- The Anode is the latest in a range of synthesizers from Meeblip, a company set up by Peter Kirn of Create Digital Music and James Grahame of Reflex Audio. It follows in a fine tradition of providing affordable hardware synthesizers that are also open source. What "open source" means is that the design—schematics, firmware, everything—is visible to the user. You don't just have the ability to hack it; it's your right. You had to build the case for the original MeeBlip, but like the MeeBlip SE, the Anode comes assembled and ready to be plugged in.
Since the first two MeeBlips came out, the market for cheap hardware synths with analogue signal paths has become probably the hottest market area in music production. Korg have been especially active with the Volcas and the Monotribe, which are priced (in the UK) exactly the same as the Anode (with shipping). For a bit less you can get a Monotron, and for a bit more, Waldorf are offering their Rocket.
But before we look at how the Anode fits in with its newfound friends, let's see what it offers on its own. The signal path begins with a digital microcontroller, where the oscillators are generated, and then passes through an analogue filter. Thus, it's not fully analogue, but as Juno-106 owners will attest, such an arrangement is more than capable of producing a bottom end with plenty of weight and presence. (The Anode has primarily been designed as a bass synth.) The oscillators generated by the microcontrollers were, on the review model, two pulse-wave oscillators, with adjustable pulse width. However, a firmware update improves this to a wavetable synthesis engine that allows you to select between 16 different oscillators upon startup, including sawtooth, square, FM, distorted, bit reduced and granular waveforms. Automatic pulse width modulation can be achieved by flicking a switch, and the oscillators can be pitched an octave apart by flicking another one. The detune knob allows you to detune them apart by up to eight semitones, too. Small amounts of detune can be used for a thick, phasing, unison-like effect, or larger amounts can be applied for useful harmonic intervals.
The envelope is pretty simple. You can either use it in the more simple attack-decay mode, or in an attack-sustain-release mode where the decay knob controls the release time. The filter behaves like a low-pass filter (and features something called a "Twin-T" design), with cutoff and resonance controls. It feels pretty fat. An LFO section allows you to modulate either the oscillators' pitches (both together) or the filter cutoff, and to adjust the rate and depth of the LFO. All of these controls, apart from the filter resonance, are available through MIDI. (There's a MIDI port at the back; no USB, though.) Also, portamento and filter envelope amount are only available though MIDI.

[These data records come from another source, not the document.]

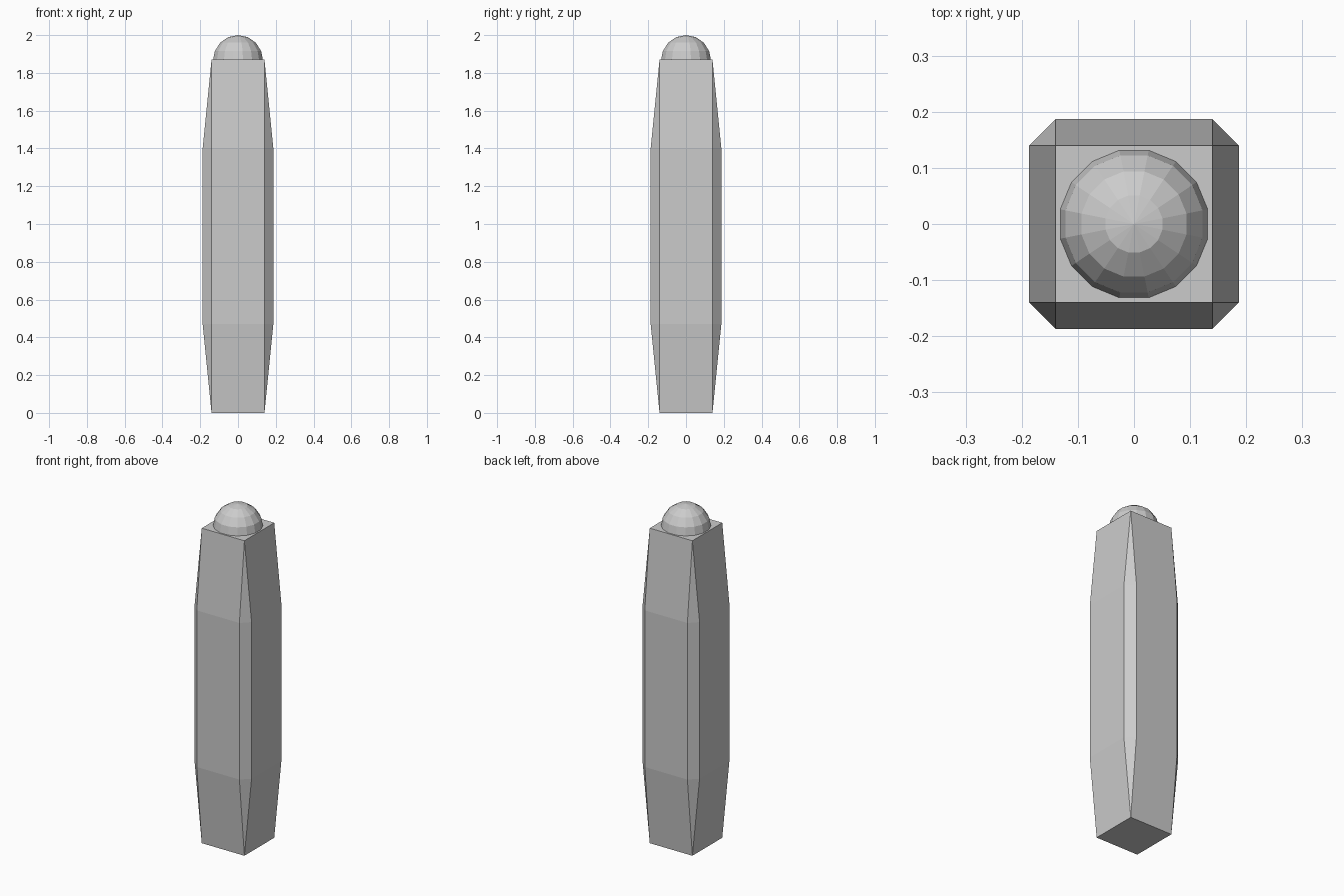
import bpy, bmesh
from math import pi
from mathutils import Matrix

if "Cube" in bpy.data.objects:
    bpy.data.objects.remove(bpy.data.objects["Cube"])

S, W = 0.14, 0.187              # half width of square ends / of wide middle
LEVELS = (0.0, 0.47, 1.40, 1.87)
DOME_R = 0.135


def finish(bm, name):
    bmesh.ops.recalc_face_normals(bm, faces=bm.faces)
    mesh = bpy.data.meshes.new(name)
    bm.to_mesh(mesh)
    bm.free()
    obj = bpy.data.objects.new(name, mesh)
    bpy.context.collection.objects.link(obj)
    return obj


# Post: square ends swelling to a chamfered middle
bm = bmesh.new()
octagon = [(S, -W), (W, -S), (W, S), (S, W), (-S, W), (-W, S), (-W, -S), (-S, -W)]
square = [(S, -S), (S, S), (-S, S), (-S, -S)]


def ring(points, z):
    return [bm.verts.new((x, y, z)) for x, y in points]


bottom, low, high, top = (ring(p, z) for p, z in
                          zip((square, octagon, octagon, square), LEVELS))
bm.faces.new(bottom[::-1])
bm.faces.new(top)
for i in range(8):
    j = (i + 1) % 8
    bm.faces.new((low[i], low[j], high[j], high[i]))
for end, mid in ((bottom, low), (top, high)):
    for c in range(4):
        a, b, n = mid[2 * c], mid[2 * c + 1], mid[(2 * c + 2) % 8]
        bm.faces.new((end[c], a, b))                       # corner facet
        bm.faces.new((end[c], b, n, end[(c + 1) % 4]))     # tapered side
finish(bm, "post_body")

# Dome: upper half of a low-poly sphere, turned half a segment
bm = bmesh.new()
bmesh.ops.create_uvsphere(bm, u_segments=16, v_segments=8, radius=DOME_R,
                          matrix=Matrix.Rotation(pi / 16, 4, 'Z'))
bmesh.ops.delete(bm, geom=[v for v in bm.verts if v.co.z < -0.001], context='VERTS')
dome = finish(bm, "dome_cap")
dome.location.z = 2.0 - DOME_R
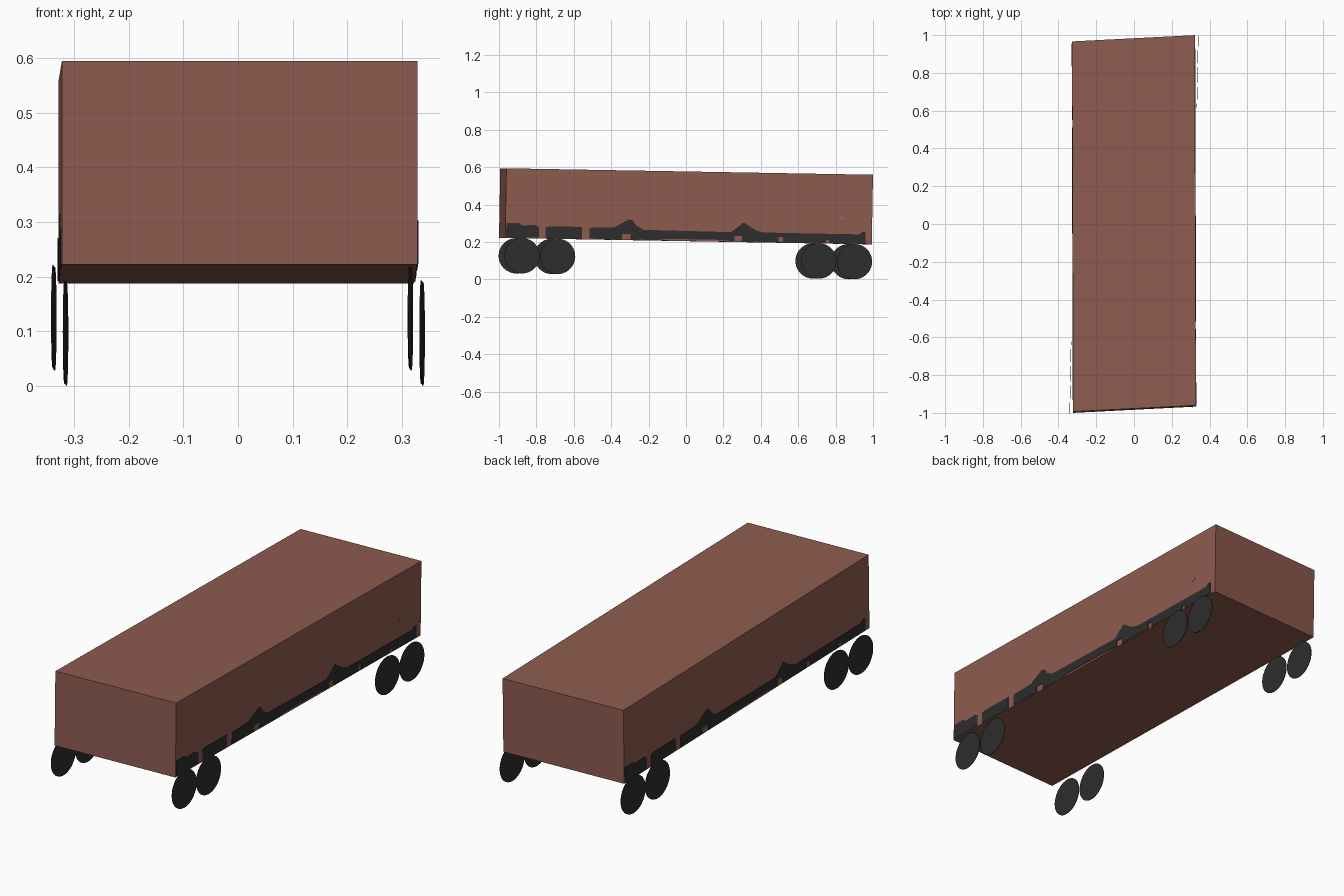
import bpy, bmesh, math
from mathutils import Matrix, Vector

if "Cube" in bpy.data.objects:
    bpy.data.objects.remove(bpy.data.objects["Cube"])


def material(name, rgb):
    m = bpy.data.materials.new(name)
    m.diffuse_color = (*rgb, 1)
    m.use_nodes = True
    m.node_tree.nodes["Principled BSDF"].inputs["Base Color"].default_value = m.diffuse_color
    return m


BROWN = material("rust_brown", (0.27, 0.105, 0.078))
DARK = material("dark_grey", (0.026, 0.026, 0.026))
GREY = material("light_grey", (0.2, 0.19, 0.18))

# Slight slant of the whole car body: local (x, y, height above floor) to world
BODY = Matrix(((1, -0.003, 0, 0),
               (0.051, 1, 0.0175, -0.0033),
               (0, -0.0175, 1, 0.205),
               (0, 0, 0, 1)))
HALF_W, HALF_L, HEIGHT = 0.325, 0.98, 0.372


def finish(bm, name, mat):
    bmesh.ops.recalc_face_normals(bm, faces=bm.faces)
    me = bpy.data.meshes.new(name)
    bm.to_mesh(me)
    bm.free()
    me.materials.append(mat)
    ob = bpy.data.objects.new(name, me)
    bpy.context.collection.objects.link(ob)
    return ob


def side_plate(name, outline, side, mat, thick=0.003):
    """Thin plate on a long side; the left side is the right one turned half round."""
    bm = bmesh.new()
    verts = [bm.verts.new((side * (HALF_W - 0.001), side * y, h)) for y, h in outline]
    face = bm.faces.new(verts)
    ext = bmesh.ops.extrude_face_region(bm, geom=[face])
    moved = [g for g in ext["geom"] if isinstance(g, bmesh.types.BMVert)]
    bmesh.ops.translate(bm, verts=moved, vec=Vector((side * thick, 0, 0)))
    bm.transform(BODY)
    return finish(bm, name, mat)


# Box body
bm = bmesh.new()
bmesh.ops.create_cube(bm, size=1)
bm.transform(BODY @ Matrix.Translation((0, 0, HEIGHT / 2))
             @ Matrix.Diagonal((2 * HALF_W, 2 * HALF_L, HEIGHT, 1)))
finish(bm, "car_body", BROWN)

# Underframe silhouettes along the lower sides (y, height)
END_BLOCK = [(-.975, .004), (-.975, .08), (-.91, .082), (-.89, .068), (-.82, .072),
             (-.80, .06), (-.80, .004)]
SECOND_BLOCK = [(-.765, .003), (-.765, .06), (-.74, .066), (-.57, .066), (-.57, .003)]
LONG_SILL = [(-.53, .004), (-.53, .062), (-.40, .066), (-.36, .088), (-.32, .11),
             (-.30, .105), (-.28, .078), (-.24, .056), (.23, .052), (.26, .078),
             (.295, .105), (.32, .088), (.36, .064), (.40, .053), (.91, .052),
             (.93, .066), (.945, .064), (.945, .003),
             # bottom edge with small notches
             (.755, .003), (.755, .02), (.735, .02), (.735, .003),
             (.505, .003), (.505, .03), (.48, .03), (.48, .003),
             (.285, .003), (.285, .033), (.245, .033), (.245, .004),
             (.15, .01), (-.12, .01), (-.16, .003),
             (-.31, .003), (-.31, .033), (-.355, .033), (-.355, .003)]

for side, label in ((1, "right"), (-1, "left")):
    side_plate(f"{label}_end_block", END_BLOCK, side, DARK)
    side_plate(f"{label}_second_block", SECOND_BLOCK, side, DARK)
    side_plate(f"{label}_long_sill", LONG_SILL, side, DARK)

    # Flat disc wheels in two pairs, following the slant of the car
    for i, y in enumerate((-.892, -.702, .695, .885)):
        bm = bmesh.new()
        bmesh.ops.create_cone(bm, cap_ends=True, segments=40,
                              radius1=.0945, radius2=.0945, depth=.002)
        pos = (side * .326 + .0135 * y, y + side * .0155, .111 - .0175 * y)
        bm.transform(Matrix.Translation(pos) @ Matrix.Rotation(-.03, 4, 'Z')
                     @ Matrix.Rotation(math.pi / 2, 4, 'Y'))
        finish(bm, f"{label}_wheel_{i + 1}", DARK)

# Small grey mark on the right side
side_plate("side_mark", [(.805, .128), (.805, .143), (.82, .146), (.828, .132)], 1, GREY)
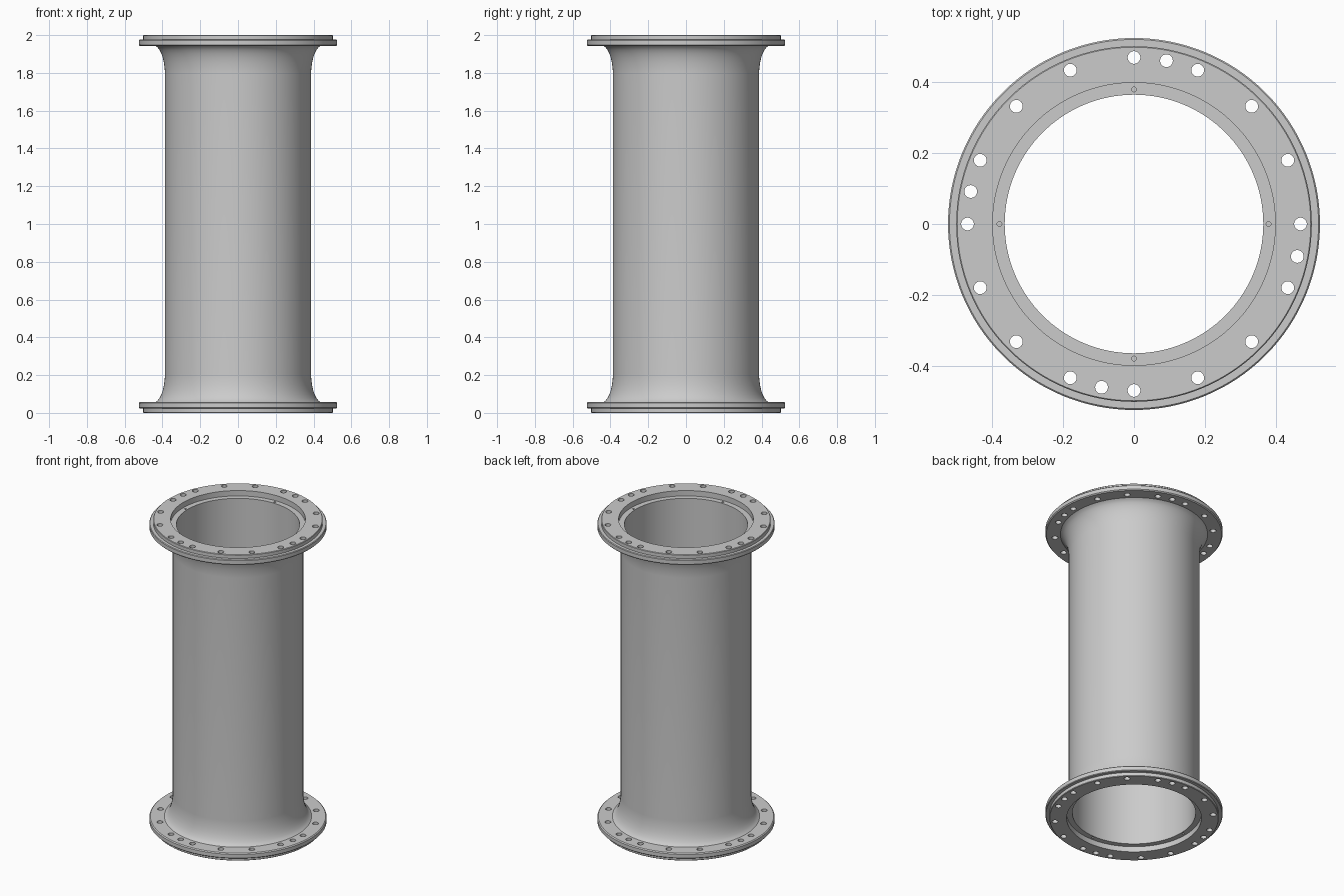
import bpy, bmesh
from math import sin, cos, pi, radians
from mathutils import Matrix

if "Cube" in bpy.data.objects:
    bpy.data.objects.remove(bpy.data.objects["Cube"])

H, SEG = 2.0, 128

# half profile of one end (radius, height), from bore wall out to the tube wall
END = [(0.365, 0.035), (0.399, 0.035), (0.399, 0.0), (0.499, 0.0), (0.502, 0.003),
       (0.502, 0.024), (0.521, 0.024), (0.525, 0.028), (0.525, 0.052), (0.519, 0.058),
       (0.436, 0.058), (0.425, 0.066), (0.415, 0.079), (0.406, 0.097), (0.398, 0.12),
       (0.392, 0.148), (0.388, 0.18), (0.387, 0.205)]


def make_object(name, bm):
    bmesh.ops.recalc_face_normals(bm, faces=bm.faces)
    mesh = bpy.data.meshes.new(name)
    bm.to_mesh(mesh)
    bm.free()
    ob = bpy.data.objects.new(name, mesh)
    bpy.context.collection.objects.link(ob)
    return ob


def lathe(name, profile):
    bm = bmesh.new()
    rings = [[bm.verts.new((r * cos(2 * pi * i / SEG), r * sin(2 * pi * i / SEG), z))
              for r, z in profile] for i in range(SEG)]
    n = len(profile)
    for i in range(SEG):
        a, b = rings[i], rings[(i + 1) % SEG]
        for j in range(n):
            k = (j + 1) % n
            bm.faces.new((a[j], b[j], b[k], a[k]))
    return make_object(name, bm)


def add_cutter(bm, angle, dist, radius, z0, z1, sides):
    pos = Matrix.Translation((dist * cos(angle), dist * sin(angle), (z0 + z1) / 2))
    bmesh.ops.create_cone(bm, cap_ends=True, segments=sides, radius1=radius,
                          radius2=radius, depth=z1 - z0, matrix=pos)


# flanged tube: closed profile mirrored top to bottom
pipe = lathe("flanged_pipe", END + [(r, H - z) for r, z in reversed(END)])

# bolt holes (16 even plus 4 extra) and small blind holes in the seat ledges
bm = bmesh.new()
bolt_angles = [22.5 * i for i in range(16)] + [90 * i - 11.25 for i in range(4)]
for top in (False, True):
    def span(a, b):
        return (H - b, H - a) if top else (a, b)
    for a in bolt_angles:
        add_cutter(bm, radians(a), 0.47, 0.018, *span(-0.03, 0.09), 24)
    for i in range(4):
        add_cutter(bm, i * pi / 2, 0.38, 0.007, *span(0.02, 0.055), 12)
cutter = make_object("hole_cutter", bm)
cutter.hide_render = True

# cut the holes, then smooth the round surfaces
bpy.context.view_layer.objects.active = pipe
pipe.select_set(True)
mod = pipe.modifiers.new("holes", 'BOOLEAN')
mod.operation = 'DIFFERENCE'
mod.solver = 'EXACT'
mod.object = cutter
bpy.ops.object.modifier_apply(modifier=mod.name)
bpy.data.objects.remove(cutter, do_unlink=True)
bpy.ops.object.shade_smooth_by_angle(angle=radians(30))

And that's it. In terms of a feature set, it's quite a lot less than the Volcas. The Volca Keys, for example (which does bass sounds, too) offers a multitude of extra functions for the same price, with the Anode only trumping it on the inclusion of PWM. Almost all of these extra functions can be replicated in your DAW, though. And the Anode isn't a Volca but something different—in particular, it's open source. There are a few other open source synths available, most of them for slightly more than the Anode (PreenFM, Shruthi and Korg's littleBits, for example). But, with the exception of the littleBits (a kind of synth Lego), they invariably require the use of a soldering iron before you can use them. In contrast, the Anode comes fully assembled, with the potential to get into the guts of it. You can edit the firmware, which is written in assembly language (the programming language that gives you the best feel for the actual bytes and registers in the microcontroller). You could use this to make the pots do something completely different, or to set up a different sound generation engine. You can also circuit bend the board, since you have the schematics. The filter chip is fitted in a standard-size socket, so that you can easily replace it. Or maybe you could wire in something like this.
To rationalise the price using only the feature set would also be somewhat uncharacteristic for synthesizers. More expensive synths do tend to have broader feature sets, but there's a lot of variability around that general trend, and that's because when you're buying a synth, you're going for its unique character. The Anode doesn't sound like a Volca. It's fatter and nastier, and it also feels like more of a staple. The oscillators are designed to alias at low frequencies, which give them an unhinged, metal-rock edge. With short envelopes, it gives powerful percussive basses, whereas with longer ones, the motion that you can get from detune, PWM and the LFO means that it's capable of gritty, morphing and frankly evil bass washes. Although it was designed as a bass synth, it can, of course, be played further up the keyboard, where it keeps the same powerful, present quality and feels something like a '70s monosynth. The feature set is also very immediate, making it ideal for getting a feel for synthesis.
So the Anode is especially suited to people who want to learn the electronics behind synthesizers. But even if you don't, it brings something of its own to the area of rock-bottom hardware synths. It has a grittier, arguably more analogue character than anything in its price range, and it's simple yet proficient. As with all synths, it's best to pick the one that sounds and feels right for your own purposes. But there's a lot to love in what the Anode is offering.
Ease of use: 5/5